The biggest opposition to the new county budget comes from the public school sector. Teacher representatives and students attended a recent commissioners’ meeting to protest the budget proposal that would fund public education at the minimum level required by state law.



One student asked, “If we are the future, shouldn’t you invest in us?”



The fact that 84 percent of the county’s general fund expenditures to outside agencies goes to the board of education and Allegany College of Maryland indicates to us that the county is investing in the future.



It also appears to be addressing in serious fashion the unfortunate realities of the present.

1
Text Only
Editorials
  • Time to do it Time to do it

    It never made sense that criminal background checks were not made on medical license applications in Maryland. Fortunately — for the protection everybody — the background investigations may soon be a matter of routine.

    July 31, 2014 1 Photo

  • Get involved Get involved

    Cumberland residents who want to make an impact on their community have an opportunity in that the city is seeking applicants for five of its boards.

    July 30, 2014 1 Photo

  • If we don’t sell it to them, somebody else will

    The front page article on coal exports by AP writer Dina Cappiello is one of the most asinine and biased “news” articles I’ve read (“Not in my backyard: U.S. sending dirty coal abroad,” July 29 Times-News, Page 1A).

    July 30, 2014

  • Not a villain Not a villain

    Time was that we looked for heroes. Heroes of the make-believe variety have sold a lot of comic books. We also had real-life heroes like Presidents Franklin D. Roosevelt and John F. Kennedy, whose deaths the whole nation mourned.
    These days, we seem to be more interested in looking for villains. “Vote for me because I’m the good guy” has taken a back seat to “Don’t vote for him, because he’s the bad guy.”

    July 29, 2014 1 Photo

  • About time About time

    Although many Cumberland streets are in need of repair and improvements, the decision by city and county officials to address Greene Street is a good one.
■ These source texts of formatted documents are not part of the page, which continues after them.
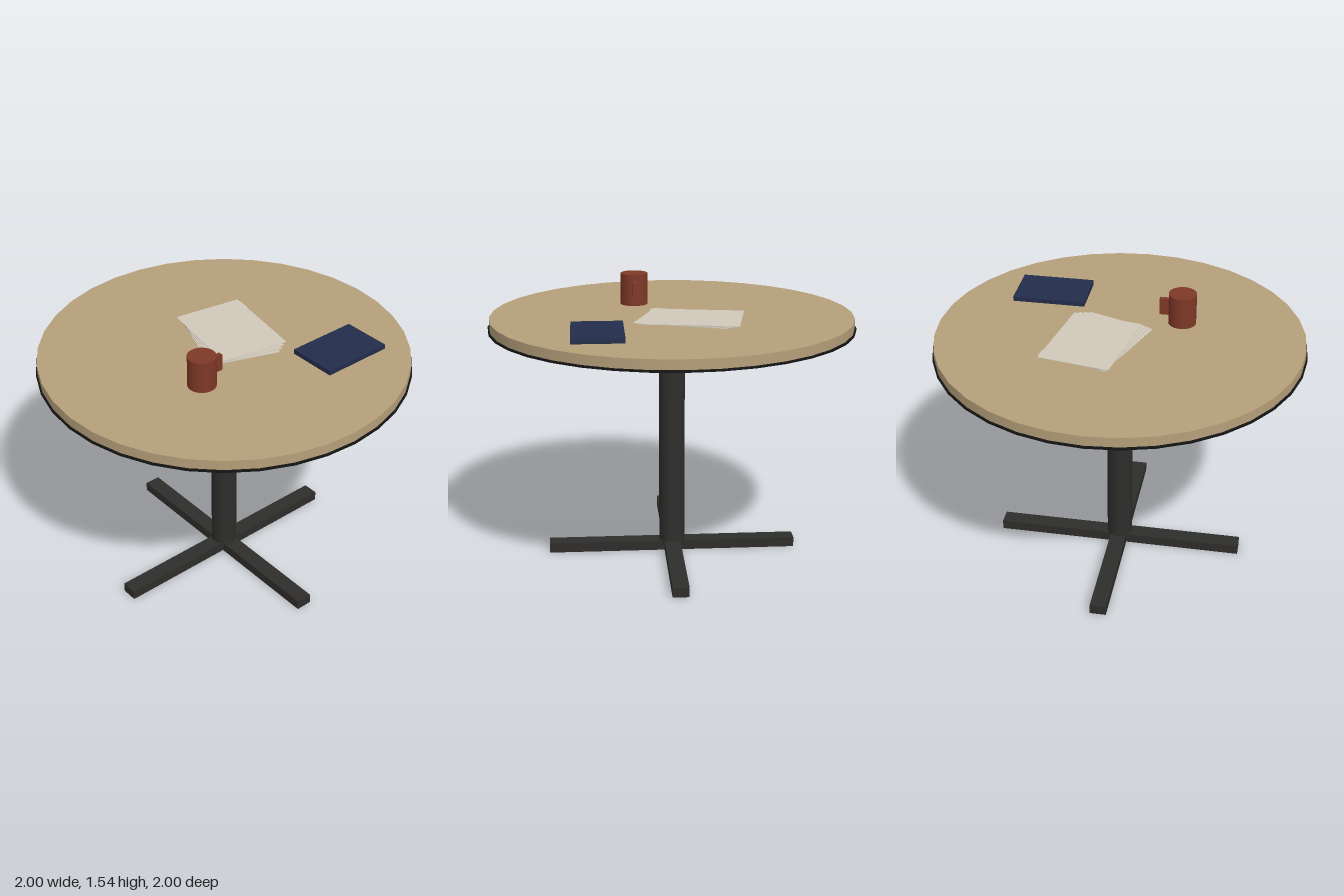
import * as THREE from 'three';

const TOP = 1.363; // height of the table surface

export function createModel() {
  const model = new THREE.Group();
  const mat = (color) => new THREE.MeshStandardMaterial({ color });
  const wood = mat(0xb59f7a), black = mat(0x141414), iron = mat(0x2e2d2b);
  const clay = mat(0x7f3827), navy = mat(0x232d4b), paper = mat(0xd0c9ba);

  const add = (name, geometry, material, x, y, z, parent = model) => {
    const mesh = new THREE.Mesh(geometry, material);
    mesh.name = name;
    mesh.position.set(x, y, z);
    parent.add(mesh);
    return mesh;
  };
  // Upright cylinder and box placed by their bottom height
  const disc = (name, r, h, sides, m, x, y, z, parent) =>
    add(name, new THREE.CylinderGeometry(r, r, h, sides), m, x, y + h / 2, z, parent);
  const box = (name, w, h, d, m, x, y, z, parent) =>
    add(name, new THREE.BoxGeometry(w, h, d), m, x, y + h / 2, z, parent);

  // Table: crossed feet, column, dark underside and wooden top
  box('footBarX', 1.395, 0.055, 0.09, iron, 0, 0, 0);
  box('footBarZ', 0.09, 0.055, 1.395, iron, 0, 0, 0);
  disc('column', 0.072, 1.275, 24, iron, 0, 0.03, 0);
  disc('topUnderside', 1, 0.011, 36, black, 0, 1.299, 0);
  disc('tableTop', 0.991, TOP - 1.31, 36, wood, 0, 1.31, 0);

  // Mug with a block handle
  const mug = new THREE.Group();
  mug.name = 'mug';
  mug.position.set(-0.308, TOP, 0.193);
  model.add(mug);
  disc('mugBody', 0.076, 0.175, 24, clay, 0, 0, 0, mug);
  box('mugHandle', 0.06, 0.092, 0.026, clay, 0.094, 0.046, 0, mug);

  // Notebook
  box('notebook', 0.403, 0.026, 0.275, navy, 0.452, TOP, 0.413);

  // Loose paper stack, each sheet turned a little further
  const papers = new THREE.Group();
  papers.name = 'paperStack';
  model.add(papers);
  const sheets = 4;
  for (let i = 0; i < sheets; i++) {
    const t = i / (sheets - 1);
    const sheet = box('sheet', 0.39, 0.003, 0.515, paper,
      0.108 + 0.03 * t, TOP + i * 0.0035, -0.09 - 0.02 * t, papers);
    sheet.rotation.y = -THREE.MathUtils.degToRad(20 - 10 * t);
  }
  return model;
}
    July 28, 2014 1 Photo

  • Where is it?

    Once upon a time, the Maryland Chamber of Commerce held its annual conventions at the Bedford Springs resort hotel near Bedford, which is in Pennsylvania.

    July 28, 2014

  • Korean War Korean War

    July 27, 2014 1 Photo

  • Sloppy lawmaking is to blame

    July 27, 2014

  • C-minus grade C-minus grade

    If a survey conducted by Thumbtack.com and the Kaufman Foundation is an accurate portrayal, Maryland has a long way to go to become a business-friendly state.

    July 24, 2014 1 Photo

  • Big loophole Big loophole

    How ironic — and how sad — that the Potomac Highlands Airport Authority plans a closed executive session to discuss the open meetings law.

    July 23, 2014 1 Photo 1 Story